(WHAT IS EXPECTED)
Return exactly the lines below, starting with the one that has "const count = 50;" and going on through the one that has "[0.415, 1.278, 0.005]);".

(Plain-text document sources)
····················
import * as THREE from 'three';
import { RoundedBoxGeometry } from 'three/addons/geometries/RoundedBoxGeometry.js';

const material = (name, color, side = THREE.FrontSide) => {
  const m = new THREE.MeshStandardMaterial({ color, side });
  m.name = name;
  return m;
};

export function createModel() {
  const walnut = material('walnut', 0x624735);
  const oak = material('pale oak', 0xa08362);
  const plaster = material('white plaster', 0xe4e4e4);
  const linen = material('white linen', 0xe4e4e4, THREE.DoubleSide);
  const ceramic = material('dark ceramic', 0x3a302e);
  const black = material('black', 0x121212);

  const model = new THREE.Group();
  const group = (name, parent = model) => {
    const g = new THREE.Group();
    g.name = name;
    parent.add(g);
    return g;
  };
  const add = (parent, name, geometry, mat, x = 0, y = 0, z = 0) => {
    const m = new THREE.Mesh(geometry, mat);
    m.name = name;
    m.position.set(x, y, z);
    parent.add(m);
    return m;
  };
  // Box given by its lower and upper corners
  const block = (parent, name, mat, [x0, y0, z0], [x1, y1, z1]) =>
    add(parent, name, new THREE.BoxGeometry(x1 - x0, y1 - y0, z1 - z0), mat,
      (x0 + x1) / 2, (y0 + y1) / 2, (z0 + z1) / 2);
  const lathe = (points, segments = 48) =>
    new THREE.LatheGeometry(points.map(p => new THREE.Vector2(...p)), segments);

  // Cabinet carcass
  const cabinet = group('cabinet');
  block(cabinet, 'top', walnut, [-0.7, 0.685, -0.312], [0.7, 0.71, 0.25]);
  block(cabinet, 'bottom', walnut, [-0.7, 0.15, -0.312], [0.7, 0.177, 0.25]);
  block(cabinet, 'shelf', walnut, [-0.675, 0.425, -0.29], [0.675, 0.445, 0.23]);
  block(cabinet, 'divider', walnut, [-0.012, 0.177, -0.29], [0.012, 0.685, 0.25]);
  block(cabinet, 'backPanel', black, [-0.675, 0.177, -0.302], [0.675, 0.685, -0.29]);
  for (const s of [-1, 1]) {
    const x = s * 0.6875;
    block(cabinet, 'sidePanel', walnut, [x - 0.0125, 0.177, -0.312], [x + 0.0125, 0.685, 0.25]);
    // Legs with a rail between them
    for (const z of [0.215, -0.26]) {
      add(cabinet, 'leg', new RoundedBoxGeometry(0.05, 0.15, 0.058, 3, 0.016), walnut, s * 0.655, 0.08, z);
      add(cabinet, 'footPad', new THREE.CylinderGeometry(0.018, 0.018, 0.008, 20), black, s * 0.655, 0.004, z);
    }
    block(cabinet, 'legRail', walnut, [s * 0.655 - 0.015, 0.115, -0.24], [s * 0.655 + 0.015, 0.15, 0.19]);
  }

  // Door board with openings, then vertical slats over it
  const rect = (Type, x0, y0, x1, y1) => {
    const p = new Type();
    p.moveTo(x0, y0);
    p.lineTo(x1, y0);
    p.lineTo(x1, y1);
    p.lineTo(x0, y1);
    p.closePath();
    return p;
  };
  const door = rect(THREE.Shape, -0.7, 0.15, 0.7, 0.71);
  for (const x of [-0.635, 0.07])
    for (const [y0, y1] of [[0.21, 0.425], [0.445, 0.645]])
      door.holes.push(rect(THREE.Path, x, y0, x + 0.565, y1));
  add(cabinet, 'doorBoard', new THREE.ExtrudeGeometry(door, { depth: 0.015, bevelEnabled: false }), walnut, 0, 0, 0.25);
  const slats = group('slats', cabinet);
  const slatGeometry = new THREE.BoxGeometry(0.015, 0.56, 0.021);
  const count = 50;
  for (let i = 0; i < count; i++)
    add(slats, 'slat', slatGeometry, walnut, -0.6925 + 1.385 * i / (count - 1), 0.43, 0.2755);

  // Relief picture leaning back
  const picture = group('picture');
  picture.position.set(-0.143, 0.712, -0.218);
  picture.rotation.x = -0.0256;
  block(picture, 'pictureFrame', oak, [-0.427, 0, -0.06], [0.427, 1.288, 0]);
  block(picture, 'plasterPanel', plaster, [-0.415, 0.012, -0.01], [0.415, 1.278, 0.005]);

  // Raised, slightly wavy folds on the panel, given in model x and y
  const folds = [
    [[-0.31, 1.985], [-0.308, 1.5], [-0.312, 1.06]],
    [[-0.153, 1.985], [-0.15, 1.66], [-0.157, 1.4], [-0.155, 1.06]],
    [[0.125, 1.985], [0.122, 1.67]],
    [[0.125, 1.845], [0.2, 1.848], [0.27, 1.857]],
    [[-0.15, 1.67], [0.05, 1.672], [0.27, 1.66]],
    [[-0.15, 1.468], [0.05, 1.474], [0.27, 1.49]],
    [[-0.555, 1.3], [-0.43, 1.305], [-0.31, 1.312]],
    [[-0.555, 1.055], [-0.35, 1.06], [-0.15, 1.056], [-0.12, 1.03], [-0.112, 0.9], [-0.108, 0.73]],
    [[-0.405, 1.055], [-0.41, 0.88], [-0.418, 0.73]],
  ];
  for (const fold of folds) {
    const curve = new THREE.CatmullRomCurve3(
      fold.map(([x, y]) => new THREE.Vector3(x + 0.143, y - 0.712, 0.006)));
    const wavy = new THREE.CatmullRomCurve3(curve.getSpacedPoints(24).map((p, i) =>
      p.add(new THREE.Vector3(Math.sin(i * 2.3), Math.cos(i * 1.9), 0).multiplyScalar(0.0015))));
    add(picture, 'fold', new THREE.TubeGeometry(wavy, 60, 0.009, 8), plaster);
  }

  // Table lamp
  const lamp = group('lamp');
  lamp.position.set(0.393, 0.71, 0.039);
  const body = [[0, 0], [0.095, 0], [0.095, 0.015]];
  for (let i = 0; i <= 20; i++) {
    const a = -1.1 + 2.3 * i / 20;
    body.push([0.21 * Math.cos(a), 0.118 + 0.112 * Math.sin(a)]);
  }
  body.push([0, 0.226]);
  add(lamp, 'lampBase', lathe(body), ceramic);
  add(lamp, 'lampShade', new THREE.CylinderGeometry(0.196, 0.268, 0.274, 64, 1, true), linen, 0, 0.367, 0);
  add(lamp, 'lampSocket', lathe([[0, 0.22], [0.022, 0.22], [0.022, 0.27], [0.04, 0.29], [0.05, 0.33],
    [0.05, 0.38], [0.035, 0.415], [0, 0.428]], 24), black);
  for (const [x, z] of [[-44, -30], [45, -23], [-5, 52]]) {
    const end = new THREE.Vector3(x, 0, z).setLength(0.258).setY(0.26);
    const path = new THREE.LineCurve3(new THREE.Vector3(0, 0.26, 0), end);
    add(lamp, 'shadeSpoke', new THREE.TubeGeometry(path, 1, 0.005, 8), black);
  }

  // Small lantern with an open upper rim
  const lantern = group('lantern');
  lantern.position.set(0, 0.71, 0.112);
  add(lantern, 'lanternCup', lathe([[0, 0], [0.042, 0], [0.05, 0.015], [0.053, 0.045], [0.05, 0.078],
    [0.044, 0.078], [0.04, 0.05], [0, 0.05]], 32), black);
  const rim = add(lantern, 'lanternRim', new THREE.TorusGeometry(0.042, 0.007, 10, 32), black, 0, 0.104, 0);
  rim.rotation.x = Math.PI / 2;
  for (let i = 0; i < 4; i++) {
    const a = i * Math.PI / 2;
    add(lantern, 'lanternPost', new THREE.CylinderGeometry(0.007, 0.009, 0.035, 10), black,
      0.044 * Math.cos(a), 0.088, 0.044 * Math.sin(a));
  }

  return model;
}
····················
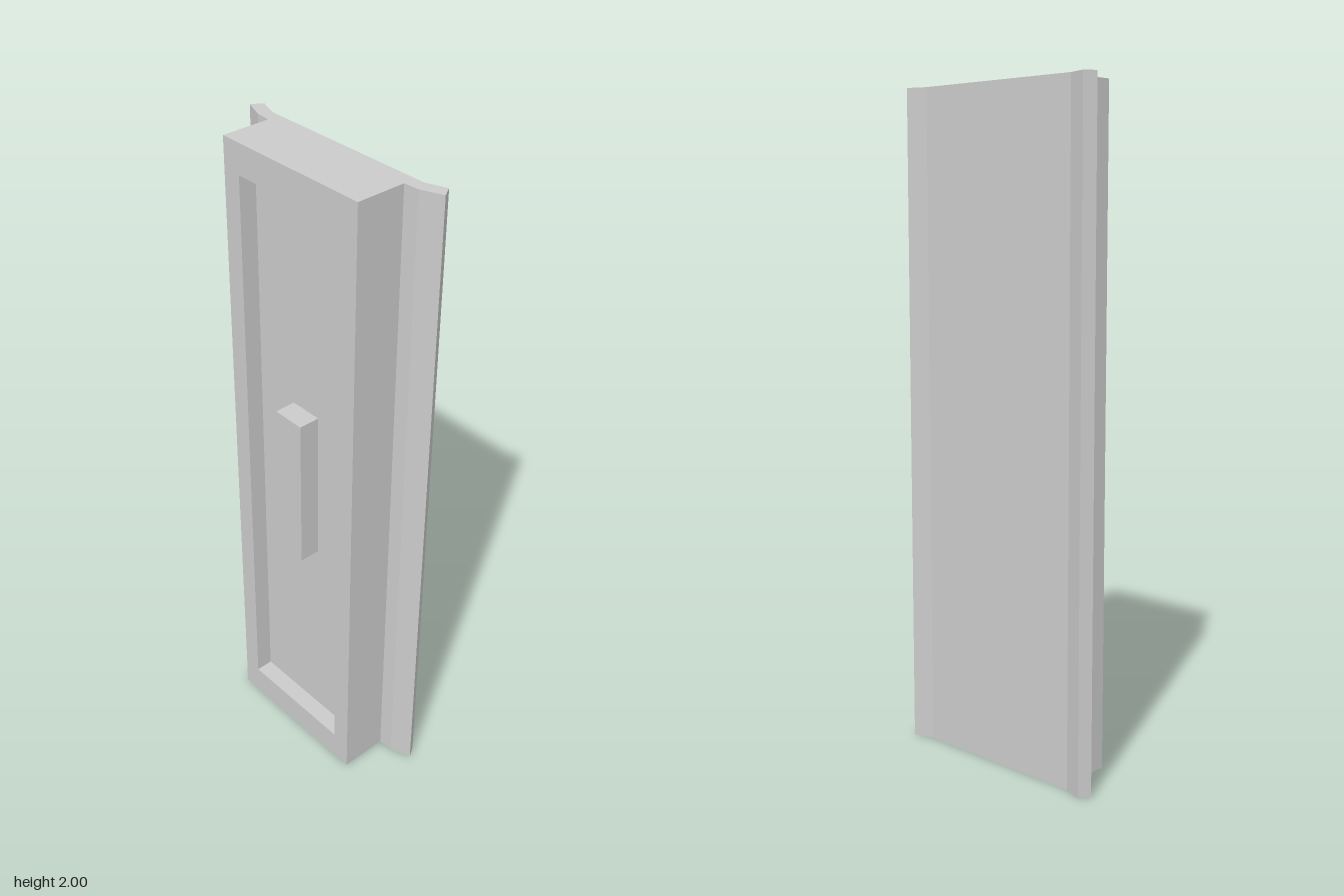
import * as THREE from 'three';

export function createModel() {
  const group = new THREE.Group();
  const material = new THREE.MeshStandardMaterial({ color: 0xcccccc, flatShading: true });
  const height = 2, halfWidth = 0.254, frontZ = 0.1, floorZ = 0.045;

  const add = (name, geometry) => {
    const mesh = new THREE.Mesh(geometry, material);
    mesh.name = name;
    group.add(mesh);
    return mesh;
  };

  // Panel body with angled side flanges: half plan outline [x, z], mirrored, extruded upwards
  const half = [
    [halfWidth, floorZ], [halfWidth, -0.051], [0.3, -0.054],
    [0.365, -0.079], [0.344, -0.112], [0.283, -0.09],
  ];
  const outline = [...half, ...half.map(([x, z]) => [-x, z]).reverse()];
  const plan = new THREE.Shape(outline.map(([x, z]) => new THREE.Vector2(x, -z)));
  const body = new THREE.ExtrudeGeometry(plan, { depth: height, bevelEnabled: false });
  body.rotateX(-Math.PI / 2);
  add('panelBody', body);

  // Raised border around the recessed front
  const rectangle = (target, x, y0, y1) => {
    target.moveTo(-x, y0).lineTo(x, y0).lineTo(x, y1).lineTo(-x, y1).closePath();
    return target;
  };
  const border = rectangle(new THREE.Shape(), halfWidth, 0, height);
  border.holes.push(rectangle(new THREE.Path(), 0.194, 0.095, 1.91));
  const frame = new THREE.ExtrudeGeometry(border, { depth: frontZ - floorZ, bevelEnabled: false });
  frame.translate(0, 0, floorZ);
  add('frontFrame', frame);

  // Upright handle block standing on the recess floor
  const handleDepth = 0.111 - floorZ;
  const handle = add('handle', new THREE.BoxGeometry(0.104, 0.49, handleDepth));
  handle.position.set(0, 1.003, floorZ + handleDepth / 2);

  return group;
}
····················
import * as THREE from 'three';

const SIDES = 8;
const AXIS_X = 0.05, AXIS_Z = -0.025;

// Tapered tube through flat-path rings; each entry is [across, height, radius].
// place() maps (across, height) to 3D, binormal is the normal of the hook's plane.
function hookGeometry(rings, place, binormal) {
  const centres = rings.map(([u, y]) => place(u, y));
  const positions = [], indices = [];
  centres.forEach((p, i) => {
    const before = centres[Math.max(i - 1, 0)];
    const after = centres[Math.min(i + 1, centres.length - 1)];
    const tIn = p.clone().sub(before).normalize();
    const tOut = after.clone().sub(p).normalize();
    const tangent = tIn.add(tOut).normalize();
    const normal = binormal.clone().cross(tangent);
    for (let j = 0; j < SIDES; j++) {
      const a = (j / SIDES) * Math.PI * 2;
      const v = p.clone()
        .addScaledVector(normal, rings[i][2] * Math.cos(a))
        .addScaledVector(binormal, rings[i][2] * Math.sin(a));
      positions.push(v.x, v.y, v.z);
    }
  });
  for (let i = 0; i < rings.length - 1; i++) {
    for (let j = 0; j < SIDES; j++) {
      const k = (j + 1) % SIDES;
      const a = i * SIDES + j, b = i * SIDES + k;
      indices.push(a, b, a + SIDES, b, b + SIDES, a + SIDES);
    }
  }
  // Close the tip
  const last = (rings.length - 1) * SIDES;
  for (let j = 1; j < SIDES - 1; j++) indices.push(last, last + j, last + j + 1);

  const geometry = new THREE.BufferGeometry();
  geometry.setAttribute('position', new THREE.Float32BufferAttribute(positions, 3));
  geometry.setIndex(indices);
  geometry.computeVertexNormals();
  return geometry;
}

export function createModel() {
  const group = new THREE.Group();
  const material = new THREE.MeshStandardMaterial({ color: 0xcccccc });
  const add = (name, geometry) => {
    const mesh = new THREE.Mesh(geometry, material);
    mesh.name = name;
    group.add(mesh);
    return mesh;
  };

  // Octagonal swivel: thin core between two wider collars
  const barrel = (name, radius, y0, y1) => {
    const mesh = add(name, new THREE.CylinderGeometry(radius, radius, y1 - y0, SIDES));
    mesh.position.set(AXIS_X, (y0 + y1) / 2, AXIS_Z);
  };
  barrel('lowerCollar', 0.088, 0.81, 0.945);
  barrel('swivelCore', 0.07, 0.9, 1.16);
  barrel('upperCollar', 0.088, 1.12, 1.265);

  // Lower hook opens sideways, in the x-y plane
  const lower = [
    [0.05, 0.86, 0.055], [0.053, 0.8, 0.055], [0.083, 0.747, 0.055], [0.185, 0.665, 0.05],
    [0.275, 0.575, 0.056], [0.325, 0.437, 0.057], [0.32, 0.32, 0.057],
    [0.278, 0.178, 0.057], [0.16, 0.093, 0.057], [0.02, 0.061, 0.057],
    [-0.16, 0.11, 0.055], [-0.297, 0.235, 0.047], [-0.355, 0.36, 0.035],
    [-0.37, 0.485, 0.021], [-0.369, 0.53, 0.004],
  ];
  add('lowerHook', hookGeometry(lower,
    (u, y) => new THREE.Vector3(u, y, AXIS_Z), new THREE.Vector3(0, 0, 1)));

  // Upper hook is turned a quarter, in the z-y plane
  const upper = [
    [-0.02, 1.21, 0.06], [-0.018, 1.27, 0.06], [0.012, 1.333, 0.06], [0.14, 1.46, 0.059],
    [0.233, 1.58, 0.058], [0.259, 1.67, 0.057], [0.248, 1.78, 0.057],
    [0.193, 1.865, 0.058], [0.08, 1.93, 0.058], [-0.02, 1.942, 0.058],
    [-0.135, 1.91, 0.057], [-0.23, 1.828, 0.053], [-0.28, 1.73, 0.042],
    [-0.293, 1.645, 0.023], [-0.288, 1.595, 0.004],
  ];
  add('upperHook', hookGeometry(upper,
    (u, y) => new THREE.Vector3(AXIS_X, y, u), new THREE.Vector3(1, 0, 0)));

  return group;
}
····················
(REPLY TO THE EXERCISE)
  const count = 50;
  for (let i = 0; i < count; i++)
    add(slats, 'slat', slatGeometry, walnut, -0.6925 + 1.385 * i / (count - 1), 0.43, 0.2755);

  // Relief picture leaning back
  const picture = group('picture');
  picture.position.set(-0.143, 0.712, -0.218);
  picture.rotation.x = -0.0256;
  block(picture, 'pictureFrame', oak, [-0.427, 0, -0.06], [0.427, 1.288, 0]);
  block(picture, 'plasterPanel', plaster, [-0.415, 0.012, -0.01], [0.415, 1.278, 0.005]);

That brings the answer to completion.